Some seven years ago, British celebrity chef Jamie Oliver traveled to Huntington, West Virginia, on a mission: To save the residents of the so-called “fattest and unhealthiest” U.S. city from themselves.
As Oliver’s ABC reality show, “Jamie Oliver’s Food Revolution,” told the story, the residents of Huntington were slowly being killed by the fatty, fried foods dominating the menus of their city’s school cafeterias. And as the cameras rolled, he was going to put a stop to it.
Of course, it didn’t work out that way. Students were unhappy with the changes Oliver made to their schools’ cafeteria offerings — which didn’t even meet the U.S. Department of Agriculture’s nutrition standards — and meal participation began to drop.
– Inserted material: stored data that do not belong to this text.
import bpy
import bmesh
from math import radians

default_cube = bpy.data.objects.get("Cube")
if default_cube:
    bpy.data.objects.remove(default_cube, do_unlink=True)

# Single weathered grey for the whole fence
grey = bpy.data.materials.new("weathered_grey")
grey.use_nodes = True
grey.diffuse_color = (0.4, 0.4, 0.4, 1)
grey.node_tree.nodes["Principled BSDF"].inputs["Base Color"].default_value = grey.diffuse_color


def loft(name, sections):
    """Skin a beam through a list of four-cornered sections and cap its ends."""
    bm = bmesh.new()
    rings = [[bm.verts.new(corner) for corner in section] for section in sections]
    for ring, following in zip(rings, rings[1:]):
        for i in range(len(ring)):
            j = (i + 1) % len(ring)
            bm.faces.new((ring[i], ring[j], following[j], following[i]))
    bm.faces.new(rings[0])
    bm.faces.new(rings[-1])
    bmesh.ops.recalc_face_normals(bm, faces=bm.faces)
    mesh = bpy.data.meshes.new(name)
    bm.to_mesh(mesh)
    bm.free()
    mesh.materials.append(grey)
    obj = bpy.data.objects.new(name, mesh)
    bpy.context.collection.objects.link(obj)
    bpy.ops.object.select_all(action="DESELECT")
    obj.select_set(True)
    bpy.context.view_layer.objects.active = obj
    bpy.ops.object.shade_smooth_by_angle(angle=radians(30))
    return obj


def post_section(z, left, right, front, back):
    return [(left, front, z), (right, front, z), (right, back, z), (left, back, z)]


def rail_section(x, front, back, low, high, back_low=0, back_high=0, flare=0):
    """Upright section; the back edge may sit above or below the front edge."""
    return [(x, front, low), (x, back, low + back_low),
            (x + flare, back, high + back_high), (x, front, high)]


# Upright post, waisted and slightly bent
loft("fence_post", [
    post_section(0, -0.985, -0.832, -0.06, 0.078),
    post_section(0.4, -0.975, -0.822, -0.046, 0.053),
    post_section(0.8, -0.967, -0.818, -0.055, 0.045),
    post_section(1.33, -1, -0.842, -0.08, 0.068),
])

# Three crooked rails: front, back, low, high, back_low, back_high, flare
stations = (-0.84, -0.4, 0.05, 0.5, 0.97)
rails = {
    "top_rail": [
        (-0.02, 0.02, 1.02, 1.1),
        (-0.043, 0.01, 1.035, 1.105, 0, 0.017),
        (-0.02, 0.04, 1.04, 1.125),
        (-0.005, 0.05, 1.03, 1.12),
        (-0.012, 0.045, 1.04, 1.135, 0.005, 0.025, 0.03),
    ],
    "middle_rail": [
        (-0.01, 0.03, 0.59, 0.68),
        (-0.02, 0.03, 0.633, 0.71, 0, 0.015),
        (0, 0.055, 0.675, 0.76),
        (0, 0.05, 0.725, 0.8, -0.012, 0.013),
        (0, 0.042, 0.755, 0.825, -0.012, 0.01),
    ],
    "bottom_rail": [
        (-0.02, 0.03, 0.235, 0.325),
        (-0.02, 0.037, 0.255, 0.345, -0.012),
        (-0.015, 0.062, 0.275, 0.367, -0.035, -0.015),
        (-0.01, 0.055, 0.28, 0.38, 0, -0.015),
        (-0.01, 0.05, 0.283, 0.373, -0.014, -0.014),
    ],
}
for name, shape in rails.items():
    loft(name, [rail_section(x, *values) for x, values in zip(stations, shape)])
Rhonda McCoy, the county’s schools food-service director, was left to pick up the pieces.
In the piece, titled “Revenge of the Lunch Lady,” food writer Jane Black, who has been closely following Huntington’s school lunch trouble since 2010, describes how McCoy, depicted as a villain by Oliver’s TV cameras, has succeeded in improving the meals in her county’s school cafeterias — an effort that actually began before Oliver even set foot in Huntington.
HuffPost recently spoke with Black about McCoy’s success in West Virginia and what that success says about the challenges — and opportunities — facing school cafeterias nationwide.
I know that you have reported on Jamie Oliver and school lunches in Huntington before. What inspired you to jump back into the fray at this particular time?
I’ve been watching [the people in Huntington] for years and years and staying in touch with them, and had been so impressed with what they had achieved. It seemed like a story that really needed to be told.
I think there are great concerns right now that the Republicans who control both houses of Congress could take an ax to the [school lunch] programs. On the other hand, I’m also hearing that they have a lot of other things on their list, so it’s a question of if and when they will get to it.